WHAT YOU ARE ASKED TO DO: Copy the lines word for word. Begin at the line that contains "for i in range(steps" and end with the final line of the data.

== DATA FOR THIS EXERCISE ==

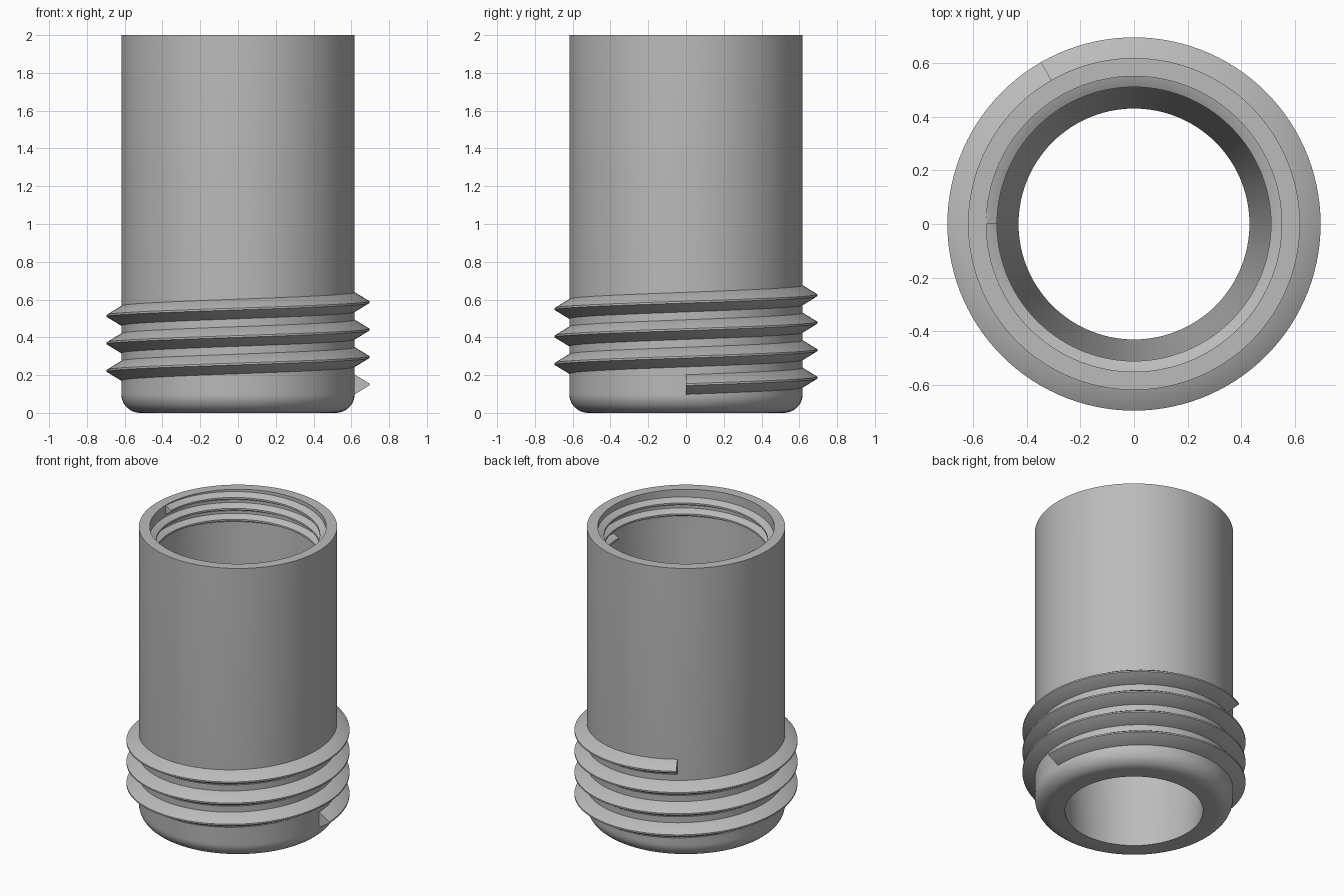
import bpy, bmesh, math

if "Cube" in bpy.data.objects:
    bpy.data.objects.remove(bpy.data.objects["Cube"])

grey = bpy.data.materials.new("light_grey")
grey.diffuse_color = (0.5, 0.5, 0.5, 1)
grey.use_nodes = True
grey.node_tree.nodes["Principled BSDF"].inputs["Base Color"].default_value = grey.diffuse_color
SEG = 120


def finish(name, bm, angle):
    bmesh.ops.recalc_face_normals(bm, faces=bm.faces)
    me = bpy.data.meshes.new(name)
    bm.to_mesh(me)
    bm.free()
    ob = bpy.data.objects.new(name, me)
    bpy.context.collection.objects.link(ob)
    me.materials.append(grey)
    bpy.ops.object.select_all(action='DESELECT')
    ob.select_set(True)
    bpy.context.view_layer.objects.active = ob
    bpy.ops.object.shade_smooth_by_angle(angle=math.radians(angle))
    return ob


def lathe(name, profile):
    """Revolve a closed (radius, z) profile around z."""
    bm = bmesh.new()
    rings = []
    for i in range(SEG):
        a = 2 * math.pi * i / SEG
        rings.append([bm.verts.new((r * math.cos(a), r * math.sin(a), z)) for r, z in profile])
    n = len(profile)
    for i in range(SEG):
        p, q = rings[i], rings[(i + 1) % SEG]
        for j in range(n):
            k = (j + 1) % n
            bm.faces.new((p[j], q[j], q[k], p[k]))
    return finish(name, bm, 25)


def thread(name, section, z0, pitch, turns):
    """Sweep a closed (radius, dz) section along a rising helix starting on +x."""
    bm = bmesh.new()
    steps = round(turns * SEG)
    rings = []
    for i in range(steps + 1):
        a = 2 * math.pi * i / SEG
        z = z0 + pitch * i / SEG
        rings.append([bm.verts.new((r * math.cos(a), r * math.sin(a), z + d)) for r, d in section])
    n = len(section)
    for p, q in zip(rings, rings[1:]):
        for j in range(n):
            k = (j + 1) % n
            bm.faces.new((p[j], q[j], q[k], p[k]))
    bm.faces.new(rings[0])
    bm.faces.new(rings[-1])
    return finish(name, bm, 25)


# Hollow tube: rounded foot, straight wall, threaded mouth, tapered bore
R, F = 0.618, 0.1
foot = [(R - F + F * math.sin(t), F - F * math.cos(t))
        for t in (math.pi / 2 * i / 10 for i in range(11))]
lathe("tube_body", [(0.43, 0.0)] + foot +
      [(R, 2.0), (0.55, 2.0), (0.55, 1.74), (0.43, 0.05)])

# External screw thread near the foot
thread("outer_thread", [(0.60, -0.055), (0.618, -0.052), (0.695, -0.005),
                        (0.695, 0.005), (0.618, 0.052), (0.60, 0.055)],
       0.15, 0.1455, 3 + 1 / 3)

# Internal screw thread in the mouth
thread("inner_thread", [(0.56, -0.03), (0.55, -0.028), (0.51, -0.006),
                        (0.51, 0.006), (0.55, 0.028), (0.56, 0.03)],
       1.78, 0.075, 2.5)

===

RESPONSE AREA:
    for i in range(steps + 1):
        a = 2 * math.pi * i / SEG
        z = z0 + pitch * i / SEG
        rings.append([bm.verts.new((r * math.cos(a), r * math.sin(a), z + d)) for r, d in section])
    n = len(section)
    for p, q in zip(rings, rings[1:]):
        for j in range(n):
            k = (j + 1) % n
            bm.faces.new((p[j], q[j], q[k], p[k]))
    bm.faces.new(rings[0])
    bm.faces.new(rings[-1])
    return finish(name, bm, 25)


# Hollow tube: rounded foot, straight wall, threaded mouth, tapered bore
R, F = 0.618, 0.1
foot = [(R - F + F * math.sin(t), F - F * math.cos(t))
        for t in (math.pi / 2 * i / 10 for i in range(11))]
lathe("tube_body", [(0.43, 0.0)] + foot +
      [(R, 2.0), (0.55, 2.0), (0.55, 1.74), (0.43, 0.05)])

# External screw thread near the foot
thread("outer_thread", [(0.60, -0.055), (0.618, -0.052), (0.695, -0.005),
                        (0.695, 0.005), (0.618, 0.052), (0.60, 0.055)],
       0.15, 0.1455, 3 + 1 / 3)

# Internal screw thread in the mouth
thread("inner_thread", [(0.56, -0.03), (0.55, -0.028), (0.51, -0.006),
                        (0.51, 0.006), (0.55, 0.028), (0.56, 0.03)],
       1.78, 0.075, 2.5)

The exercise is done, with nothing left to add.